"It is too risky, my lady, you are too weak. The chants will tax you further. You will surely perish–"
"Nay, it is the right thing to do, regardless of the risk involved. Do not question my judgment. I will sing the words. Then," she said, as she pulled her cloak tight about her, "I will seek out those who have done this dishonorable deed and exact revenge for those who cannot."
The handmaiden sighed before saying, "Then you must lean on me, my lady, I will give you what strength I possess." She signaled to two burly warriors standing near the gatehouse wall. "Come, our mistress requires your aid."
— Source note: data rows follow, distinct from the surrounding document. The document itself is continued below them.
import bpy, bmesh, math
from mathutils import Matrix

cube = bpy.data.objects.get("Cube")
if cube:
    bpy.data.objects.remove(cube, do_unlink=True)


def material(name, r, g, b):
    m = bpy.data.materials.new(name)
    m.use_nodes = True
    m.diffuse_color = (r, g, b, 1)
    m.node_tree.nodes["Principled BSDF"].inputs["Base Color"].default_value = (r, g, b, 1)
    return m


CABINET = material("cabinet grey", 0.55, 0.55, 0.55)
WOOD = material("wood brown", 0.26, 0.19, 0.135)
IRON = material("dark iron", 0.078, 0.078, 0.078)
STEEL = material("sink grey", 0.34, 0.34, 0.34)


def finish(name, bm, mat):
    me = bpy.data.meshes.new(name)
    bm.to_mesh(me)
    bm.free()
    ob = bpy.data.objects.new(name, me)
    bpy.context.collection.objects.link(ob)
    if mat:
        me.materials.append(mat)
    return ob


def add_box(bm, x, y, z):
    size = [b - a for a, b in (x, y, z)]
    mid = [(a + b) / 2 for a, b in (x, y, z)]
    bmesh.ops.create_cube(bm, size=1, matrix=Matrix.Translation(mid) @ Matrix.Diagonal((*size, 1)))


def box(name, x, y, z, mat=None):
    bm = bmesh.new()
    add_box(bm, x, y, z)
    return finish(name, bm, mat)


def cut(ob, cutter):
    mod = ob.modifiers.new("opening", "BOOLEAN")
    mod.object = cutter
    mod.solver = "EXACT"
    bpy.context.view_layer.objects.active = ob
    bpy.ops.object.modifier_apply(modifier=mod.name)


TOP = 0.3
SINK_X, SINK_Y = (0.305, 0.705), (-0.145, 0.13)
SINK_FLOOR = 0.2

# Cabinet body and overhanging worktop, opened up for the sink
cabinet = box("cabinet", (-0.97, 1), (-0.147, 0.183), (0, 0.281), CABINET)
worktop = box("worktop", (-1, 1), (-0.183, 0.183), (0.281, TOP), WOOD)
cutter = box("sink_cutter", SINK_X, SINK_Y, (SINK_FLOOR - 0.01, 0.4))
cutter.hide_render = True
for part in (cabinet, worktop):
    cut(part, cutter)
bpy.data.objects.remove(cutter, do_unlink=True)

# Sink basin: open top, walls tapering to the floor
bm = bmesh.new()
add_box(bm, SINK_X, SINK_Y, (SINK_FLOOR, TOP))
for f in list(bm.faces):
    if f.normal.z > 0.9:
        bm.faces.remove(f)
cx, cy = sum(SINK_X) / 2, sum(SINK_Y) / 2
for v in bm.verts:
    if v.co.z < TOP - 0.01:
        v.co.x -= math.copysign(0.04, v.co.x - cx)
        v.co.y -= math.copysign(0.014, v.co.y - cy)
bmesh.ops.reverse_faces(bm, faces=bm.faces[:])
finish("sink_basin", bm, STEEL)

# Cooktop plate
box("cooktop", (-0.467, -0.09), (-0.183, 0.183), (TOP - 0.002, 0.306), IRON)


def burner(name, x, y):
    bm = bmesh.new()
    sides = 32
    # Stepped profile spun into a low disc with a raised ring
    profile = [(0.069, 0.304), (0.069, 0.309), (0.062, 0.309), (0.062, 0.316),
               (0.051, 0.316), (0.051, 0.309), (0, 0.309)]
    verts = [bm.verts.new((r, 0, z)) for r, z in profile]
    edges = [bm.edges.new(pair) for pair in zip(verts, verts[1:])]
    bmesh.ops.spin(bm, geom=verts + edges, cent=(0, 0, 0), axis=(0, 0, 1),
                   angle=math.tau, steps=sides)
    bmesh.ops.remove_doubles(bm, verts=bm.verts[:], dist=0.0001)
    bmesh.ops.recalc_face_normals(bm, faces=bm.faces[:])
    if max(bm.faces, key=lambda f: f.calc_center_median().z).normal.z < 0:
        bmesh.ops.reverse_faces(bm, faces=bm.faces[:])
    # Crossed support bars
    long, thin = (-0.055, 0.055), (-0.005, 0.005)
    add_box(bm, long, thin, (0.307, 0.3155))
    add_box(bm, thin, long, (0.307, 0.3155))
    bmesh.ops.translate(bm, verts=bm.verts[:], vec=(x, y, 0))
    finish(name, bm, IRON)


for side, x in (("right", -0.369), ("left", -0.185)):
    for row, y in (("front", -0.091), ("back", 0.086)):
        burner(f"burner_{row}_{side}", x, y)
Not waiting for the strength of her warriors, the lady leaned heavily upon her handmaid's arm as she raised her face to the sky and sang, "Hear my pleas, Father Wind, spoken for those who no longer have voice. Come, carry their souls to the homelands of old so that their spirits may return to the night skies and shine anew."
A gentle caress from a warm western wind wiped the sweat from her brow and eased the song from her lips. The sacred words of the Far-mura death chant echoed throughout the Keep, the solemn notes made all the more lonely by the unnatural silence hanging over the place. Soon, her voice merged with the mournful wails of Far-mura spirits as they abandoned their earthly vessels and soared skyward to join the wind in its ethereal dance.
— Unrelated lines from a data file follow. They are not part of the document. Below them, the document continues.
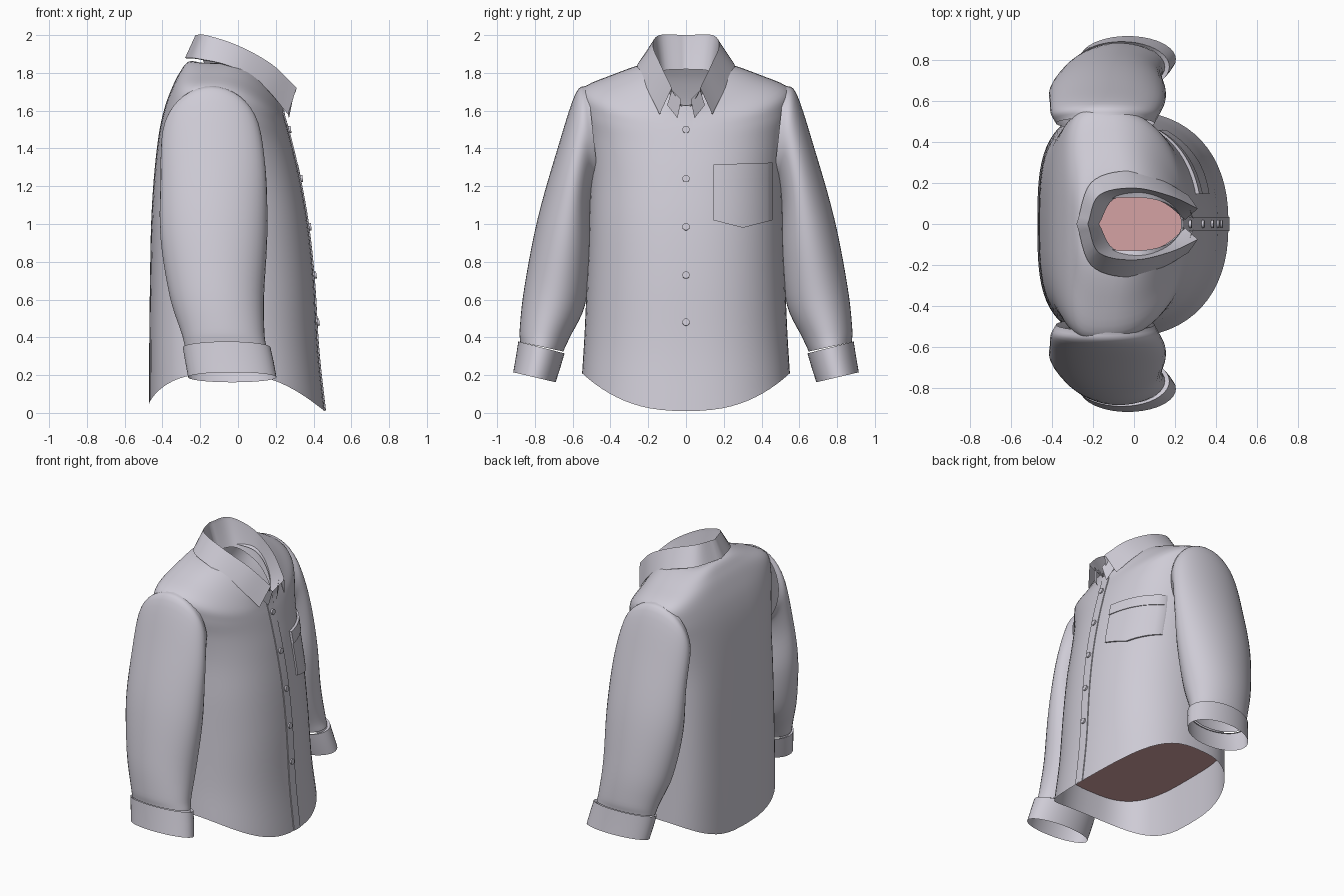
import bpy, bmesh, math
from mathutils import Vector

if "Cube" in bpy.data.objects:
    bpy.data.objects.remove(bpy.data.objects["Cube"])


def material(name, rgb):
    m = bpy.data.materials.new(name)
    m.diffuse_color = (*rgb, 1)
    m.use_nodes = True
    m.node_tree.nodes["Principled BSDF"].inputs["Base Color"].default_value = m.diffuse_color
    return m


CLOTH = material("pale grey cloth", (0.62, 0.60, 0.67))
PINK = material("pink lining", (0.66, 0.36, 0.37))


def spline(pts, n):
    """Smooth path through tuples of any length, n steps per span."""
    p = [Vector(q) for q in pts]
    p = [2 * p[0] - p[1]] + p + [2 * p[-1] - p[-2]]
    out = []
    for i in range(1, len(p) - 2):
        a, b, c, d = p[i - 1:i + 3]
        for k in range(n):
            t = k / n
            out.append(0.5 * (2 * b + (c - a) * t + (2 * a - 5 * b + 4 * c - d) * t * t
                              + (3 * b - a - 3 * c + d) * t ** 3))
    return out + [p[-2]]


def make(name, verts, faces, mat=CLOTH, angle=40, flip=False):
    me = bpy.data.meshes.new(name)
    me.from_pydata([tuple(v) for v in verts], [], faces)
    bm = bmesh.new()
    bm.from_mesh(me)
    bmesh.ops.remove_doubles(bm, verts=bm.verts, dist=1e-5)
    bmesh.ops.recalc_face_normals(bm, faces=bm.faces)
    if flip:
        bmesh.ops.reverse_faces(bm, faces=bm.faces)
    bm.to_mesh(me)
    bm.free()
    me.materials.append(mat)
    ob = bpy.data.objects.new(name, me)
    bpy.context.collection.objects.link(ob)
    bpy.ops.object.select_all(action='DESELECT')
    ob.select_set(True)
    bpy.context.view_layer.objects.active = ob
    bpy.ops.object.shade_smooth_by_angle(angle=math.radians(angle))
    return ob


def sheet(name, rows, closed=False, **kw):
    """Skin a list of equally long point rows."""
    n = len(rows[0])
    faces = []
    for j in range(len(rows) - 1):
        for i in range(n if closed else n - 1):
            k = (i + 1) % n
            faces.append((j * n + i, j * n + k, (j + 1) * n + k, (j + 1) * n + i))
    return make(name, [v for r in rows for v in r], faces, **kw)


def spow(v, e):
    return math.copysign(abs(v) ** e, v)


# Torso: side z, half width, front x, front z, back x, back z, side x
RINGS = [(0.21, .55, .46, .01, -.47, .05, -.05),
         (0.42, .537, .425, .33, -.47, .35, -.08),
         (0.70, .525, .402, .70, -.466, .70, -.10),
         (1.00, .515, .37, 1.0, -.46, 1.0, -.11),
         (1.25, .51, .325, 1.25, -.445, 1.25, -.13),
         (1.45, .53, .288, 1.41, -.42, 1.47, -.15),
         (1.60, .56, .265, 1.50, -.39, 1.61, -.16),
         (1.715, .55, .25, 1.55, -.35, 1.72, -.16),
         (1.79, .39, .24, 1.59, -.31, 1.80, -.13),
         (1.85, .21, .24, 1.62, -.26, 1.86, -.08),
         (1.83, .13, .23, 1.63, -.18, 1.85, -.02)]
NF, NB = 2.3, 3.2


def torso_ring(r, n=64):
    zs, w, xf, zf, xb, zb, xc = r
    pts = []
    for i in range(n):
        t = 2 * math.pi * i / n
        c, s = math.cos(t), math.sin(t)
        e = 2 / (NF if c > 0 else NB)
        y = spow(s, e)
        k = 1 - abs(y) ** 2.5
        x = xc + abs(c) ** e * ((xf if c > 0 else xb) - xc)
        pts.append((x, y * w, zs + k * ((zf if c > 0 else zb) - zs)))
    return pts


LEVELS = spline(RINGS, 5)
sheet("shirt_body", [torso_ring(r) for r in LEVELS], closed=True)


def front_x(y, z):
    """Depth of the shirt front at a given side position and height."""
    for a, b in zip(LEVELS, LEVELS[1:]):
        if a[3] <= z <= b[3]:
            r = a.lerp(b, (z - a[3]) / (b[3] - a[3]))
            return r[6] + (r[2] - r[6]) * max(0, 1 - abs(y / r[1]) ** NF) ** (1 / NF)
    return LEVELS[-1][2]


# Pink panel that closes the inside of the torso
rim = torso_ring((.38, .535, .42, .38, -.465, .38, -.08))
make("inner_panel", rim, [tuple(range(len(rim)))], mat=PINK)

# Sleeves and cuffs: outer y, outer z, inner y, inner z, centre x, radius in x
SLEEVE = [(.52, 1.735, .46, 1.20, -.14, .24),
          (.585, 1.69, .49, 1.19, -.14, .265),
          (.68, 1.40, .505, 1.08, -.13, .28),
          (.785, 1.03, .50, .84, -.128, .283),
          (.855, .67, .535, .57, -.112, .25),
          (.88, .45, .615, .40, -.08, .22),
          (.878, .375, .65, .325, -.065, .215)]
CUFF = [(.878, .365, .65, .315, -.062, .212),
        (.888, .378, .643, .315, -.06, .232),
        (.90, .30, .662, .25, -.046, .234),
        (.915, .215, .69, .162, -.03, .234)]


def tube_ring(r, side, n=40):
    yo, zo, yi, zi, xc, rx = r
    pts = []
    for i in range(n):
        t = 2 * math.pi * i / n
        c = math.cos(t) / 2
        pts.append((xc + rx * math.sin(t), side * ((yo + yi) / 2 + (yo - yi) * c),
                    (zo + zi) / 2 + (zo - zi) * c))
    return pts


for side, label in ((1, "left"), (-1, "right")):
    sheet(label + "_sleeve", [tube_ring(r, side) for r in spline(SLEEVE, 5)], closed=True)
    sheet(label + "_cuff", [tube_ring(r, side) for r in CUFF], closed=True)

# Collar: inner base, fold and outer edge, each from nape to front tip
BASE = [(-.17, 0, 1.82), (-.10, .12, 1.81), (.04, .135, 1.75), (.15, .10, 1.68), (.25, .02, 1.62)]
FOLD = [(-.225, 0, 2.0), (-.17, .14, 2.0), (0, .175, 1.945), (.18, .135, 1.845), (.31, .075, 1.72)]
EDGE = [(-.28, 0, 1.88), (-.21, .20, 1.875), (-.04, .258, 1.835), (.13, .215, 1.735), (.265, .14, 1.58)]


def whole(curve):
    half = spline(curve, 6)
    return [Vector((p.x, -p.y, p.z)) for p in reversed(half[1:])] + half


base, fold, edge = whole(BASE), whole(FOLD), whole(EDGE)
under = [f.lerp(b, .06) + Vector((0, 0, -.012)) for f, b in zip(fold, base)]
over = [f.lerp(e, .12) for f, e in zip(fold, edge)]
lining = [e.lerp(b, .06) for e, b in zip(edge, base)]
sheet("collar", [base, under, fold, over, edge, lining], angle=50)

# Collar stand tabs at the throat
for s in (1, -1):
    make("collar_tab", [(.27, s * .075, 1.71), (.29, s * .025, 1.66), (.27, s * .045, 1.56),
                        (.25, s * .10, 1.63)], [(0, 1, 2, 3)])

# Button placket down the front
rows = []
for i in range(33):
    z = .012 + 1.615 * i / 32
    x = front_x(0, z)
    rows.append([(x - .01, -.033, z), (x + .005, -.033, z), (x + .006, 0, z),
                 (x + .005, .035, z), (x - .01, .035, z)])
sheet("placket", rows)

# Buttons
for z in (1.50, 1.24, .985, .73, .48):
    bpy.ops.mesh.primitive_cylinder_add(vertices=16, radius=.019, depth=.016,
                                        location=(front_x(0, z) + .008, 0, z),
                                        rotation=(0, math.pi / 2 - .12, 0))
    b = bpy.context.object
    b.name = "button"
    b.data.materials.append(CLOTH)
    bpy.ops.object.shade_smooth_by_angle(angle=math.radians(40))


# Chest pocket with a folded top band
def patch(name, bottom, top, lift):
    outer, inner = [], []
    n = 12
    for j in range(7):
        row = []
        for i in range(n + 1):
            u = i / n
            y = .145 + .312 * u
            z = bottom(u) + (top(u) - bottom(u)) * j / 6
            row.append((front_x(y, z) + lift, y, z))
        row = [(row[0][0] - lift - .004, *row[0][1:])] + row + [(row[-1][0] - lift - .004, *row[-1][1:])]
        outer.append(row)
    sink = lambda r: [(x - lift - .004, y, z) for x, y, z in r]
    sheet(name, [sink(outer[0])] + outer + [sink(outer[-1])], angle=35)


patch("pocket", lambda u: .98 + .04 * abs(2 * u - 1), lambda u: 1.24 + .015 * u, .012)
patch("pocket_band", lambda u: 1.235 + .015 * u, lambda u: 1.315 + .01 * u, .018)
The sun had set by the time the last spirit was set free and silence claimed the Keep once again. Exhausted, she sank to her knees upon the still warm cobblestones and let the evening breeze cool her fevered skin. As her handmaid had warned, the task had nearly drained her of her life force. It would be many days before she recovered, if she found the will to recover at all. She was no longer sure she wished to live in the light.
Her thoughts strayed back to her lost child, to the pain that crippled her will. As a sob tore from her throat, a weak cry echoed across the bailey. A child's cry.
She struggled to her feet. "Did you hear that?"
The warriors and the handmaid nodded. One of the warrior's pointed toward the far end of the bailey. "The sound came from within the Keep."
She motioned for silence. At first, she heard only the eerie wail of the wind as it swooped down upon the lifeless bailey, and then, faintly, almost without hope that someone would hear, the cry came again.
She stretched her hands out. "Take me there, now."
One of the warriors scooped her into his arms and carried her into the Great Hall. Death greeted them, yet a spark of life lingered in its dark midst.
"There," she said, pointing toward the grand fireplace at the far end of the room.
As they drew closer, the truth was revealed. On the floor, covered in her own blood, lay a lady of Summersong, her newborn child suckling her lifeless breast while resting a hand against the dagger hilt that had pierced the mother's heart. Pieces of dark glass clung to them both. Near them, his body littered with more of the strange dark glass, lay a Far-mura guardian, dead by his own hand, his fingers still curled about the dagger's hilt. A smile haunted his pale lips.
With shaking fingers, she lifted the child from the dead mother's arms and offered her own milk-heavy breast to suckle. As the babe clung to her, the light of hope renewed within her grieving heart.
"I claim this foundling for my own," she whispered against the softness of the child's hair.
"My lady," her handmaid said, "if you take the child, those who sought to destroy the Far-mura down to the last man, woman, and child will know they have failed. When the child's body is not found, their evil gaze will turn toward us."
She wrapped the child in the hem of her skirt. "Then I shall offer my own child in exchange so none will be the wiser." She met her handmaid's concerned gaze. "And none save us shall know the truth. I will have your words on it. The truth will remain here with the dead for the dead know how to keep their secrets."
As each nodded in turn, she added, "This child I hold in my arms belongs to the living, while the child of my flesh now resides with the spirits. I do no more than leave behind a reflection of what could have been while offering to another the promise of what could one day be.
"Come," she said as she stood, the child nestled close to her heart. "Let us fade from this world until the memory of the Far-mura is but a distant dream."